The affected banks will have between 18 and 24 months to comply with the new limits and to start reporting their loan exposures to the regulators.
Fed officials said the banks will have little difficulty meeting the new limits. They estimated in 2016 that their total credit exposure over the limits was less than $100 billion.
The rule changes the Fed's 2016 proposal by sharply raising the threshold of banks subject to the credit limits: to $250 billion in assets from $50 billion. That reflects major legislation recently enacted by Congress and signed into law by Trump, which raised that threshold for requirements on how much capital banks must keep as a cushion against unexpected big losses.
Under the rule, the very largest banks must limit their credit exposure to another big bank to 15 percent of their safest capital, known as Tier 1 capital.
The rule was ordered by Congress under the 2010 Dodd-Frank law, enacted by President Barack Obama and Democrats in Congress to tighten regulation after the crisis that sparked the Great Recession that cost millions of Americans their jobs and homes. The law aimed to restrain banks — which received hundreds of millions in taxpayer bailouts — from the kind of reckless practices that many blamed for the crisis.
The Fed's action was the latest move by federal regulators to ease or revise rules and protections that were tightened after the financial meltdown. Trump has pushed for such changes, arguing that the stricter regulations have constrained lending and economic growth.
The Trump administration has sharply scaled back the authority and reach of the Consumer Financial Protection Bureau, which was established to safeguard consumers against abuses by credit card issuers, payday lenders, mortgage servicers and debt collectors.
Last month, the Fed proposed changes that would give the largest banks leeway to take riskier trading bets for their own profit. The changes would loosen restrictions that since the crisis have barred big banks from using depositors' money to make sizable financial bets. They would give Wall Street greater ability to engage in profit-making trades.

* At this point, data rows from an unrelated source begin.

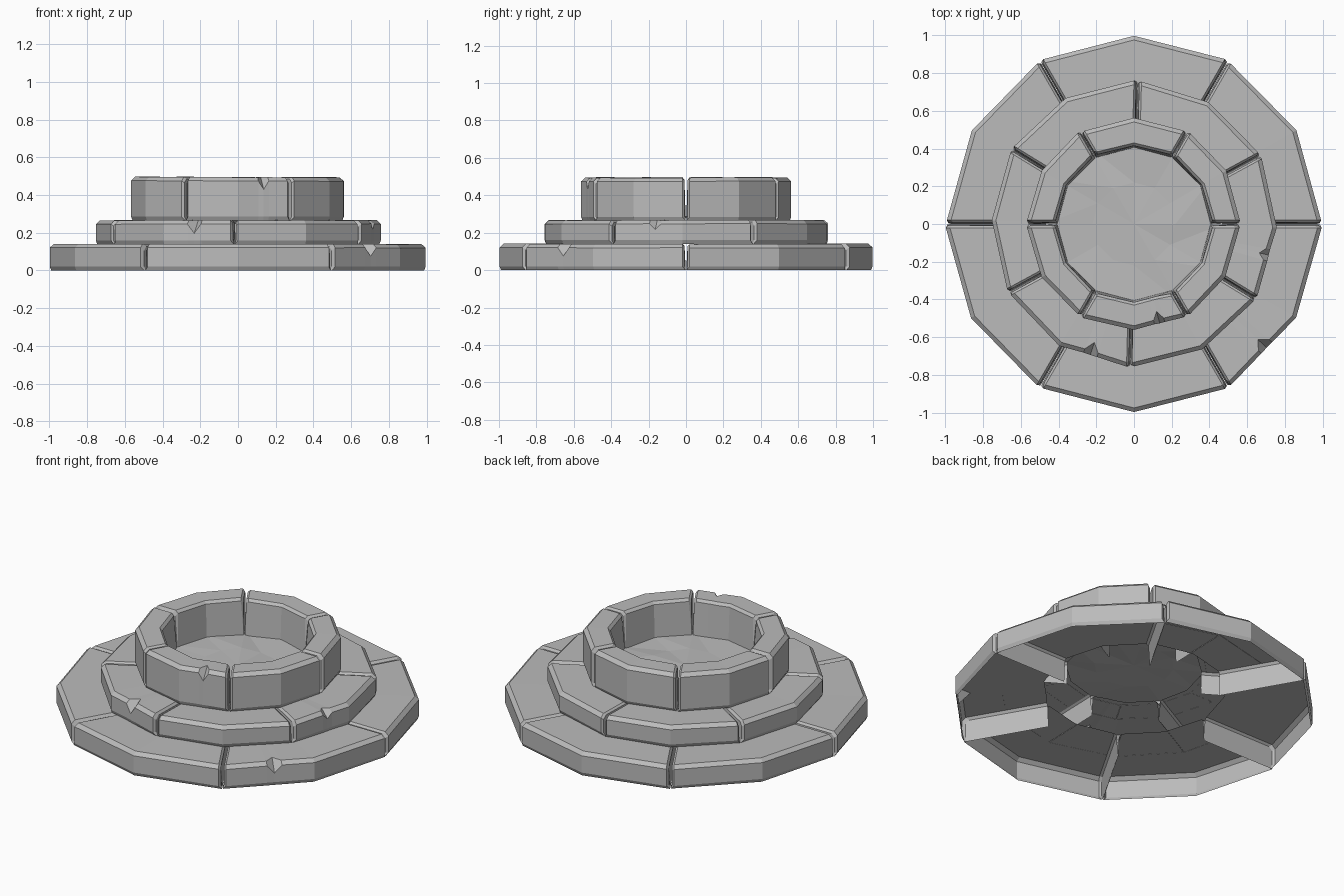
import bpy, bmesh, math, random
from mathutils import Vector

random.seed(4)
cube = bpy.data.objects.get("Cube")
if cube:
    bpy.data.objects.remove(cube, do_unlink=True)

stone = bpy.data.materials.new("grey_stone")
stone.use_nodes = True
GREY = (0.5, 0.5, 0.5, 1)
stone.diffuse_color = GREY
stone.node_tree.nodes["Principled BSDF"].inputs["Base Color"].default_value = GREY

GAP, BEVEL = 0.008, 0.012


def finish(bm, name):
    """Orient the shell upward and outward, then store it as an object."""
    bmesh.ops.recalc_face_normals(bm, faces=bm.faces)
    if sum(f.normal.z * f.calc_area() for f in bm.faces) < 0:
        bmesh.ops.reverse_faces(bm, faces=bm.faces)
    mesh = bpy.data.meshes.new(name)
    bm.to_mesh(mesh)
    bm.free()
    mesh.materials.append(stone)
    bpy.context.collection.objects.link(bpy.data.objects.new(name, mesh))


def stone_block(name, start, outer, inner, z0, z1, walled, chips):
    """Loft one two-sided stone between radial joints, open underneath."""
    end = start + 60
    # station: angle, sideways offset, end inset, chip depth
    stations = [(start, GAP, BEVEL, 0), (start, GAP + BEVEL, 0, 0),
                (start + 30, 0, 0, 0),
                (end, -GAP - BEVEL, 0, 0), (end, -GAP, BEVEL, 0)]
    for angle, width, depth in chips:
        if start < angle < end:
            stations += [(angle - width, 0, 0, 0), (angle, 0, 0, depth),
                         (angle + width, 0, 0, 0)]
    stations.sort(key=lambda s: (s[0], s[1]))

    bm = bmesh.new()
    rows = []
    for angle, shift, inset, chip in stations:
        a = math.radians(angle)
        out = Vector((math.cos(a), math.sin(a), 0))
        side = Vector((-math.sin(a), math.cos(a), 0))
        # keep added stations on the straight sides
        local = (angle - start) % 30 - 15
        chord = math.cos(math.radians(15)) / math.cos(math.radians(local))
        wob = 0 if chip else random.uniform(-0.004, 0.004)
        ro, top = outer + wob - inset, z1 + wob * 0.6 - inset
        profile = [(ro - 0.008, z0), (ro, z0 + 0.02),
                   (ro, top - 0.02 - chip), (ro - 0.022 - chip, top)]
        if walled:
            profile += [(inner + 0.015 + inset, top),
                        (inner + inset, top - 0.015), (inner - 0.01, z0)]
        else:
            profile += [(inner, top), (inner, z0)]
        row = []
        for r, z in profile:
            # joints close up toward the ground
            s = shift * (0.15 if z == z0 else 1)
            p = out * r * chord + side * s
            row.append(bm.verts.new((p.x, p.y, z)))
        rows.append(row)
    for a, b in zip(rows, rows[1:]):
        # the hidden back of an unwalled stone stays open
        count = len(a) - (1 if walled else 2)
        for i in range(count):
            bm.faces.new((a[i], b[i], b[i + 1], a[i + 1]))
    bm.faces.new(rows[0])
    bm.faces.new(list(reversed(rows[-1])))
    finish(bm, name)


# Tiers: name, rotation, outer, inner, bottom, top, inner wall, chips
TIERS = [
    ("base_stone", 0, 0.995, 0.5, 0, 0.14, False, [(317, 2.5, 0.045)]),
    ("step_stone", 28.5, 0.757, 0.37, 0.14, 0.267, False,
     [(251.5, 3, 0.05), (347, 2.5, 0.03)]),
    ("rim_stone", 0, 0.563, 0.415, 0.265, 0.495, True, [(284.5, 3, 0.045)]),
]
for name, turn, outer, inner, z0, z1, walled, chips in TIERS:
    for k in range(6):
        stone_block(f"{name}_{k + 1}", turn + 60 * k, outer, inner,
                    z0, z1, walled, chips)

# Uneven basin floor
bm = bmesh.new()
centre = bm.verts.new((0, 0, 0.288))
rings = []
for radius in (0.22, 0.47):
    ring = []
    for k in range(12):
        a = math.tau * k / 12
        ring.append(bm.verts.new((radius * math.cos(a), radius * math.sin(a),
                                  0.285 + random.uniform(-0.007, 0.007))))
    rings.append(ring)
for k in range(12):
    n = (k + 1) % 12
    bm.faces.new((centre, rings[0][k], rings[0][n]))
    bm.faces.new((rings[0][k], rings[1][k], rings[1][n]))
    bm.faces.new((rings[0][k], rings[1][n], rings[0][n]))
finish(bm, "basin_floor")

The Fed is an independent regulator that asserts its separation from political pressure and the White House. Trump, though, has had an unusual opportunity to put his stamp on the central bank by filling several key positions on the seven-member Fed board. Four of those positions have yet to be filled, and some of Trump's nominees are awaiting Senate confirmation.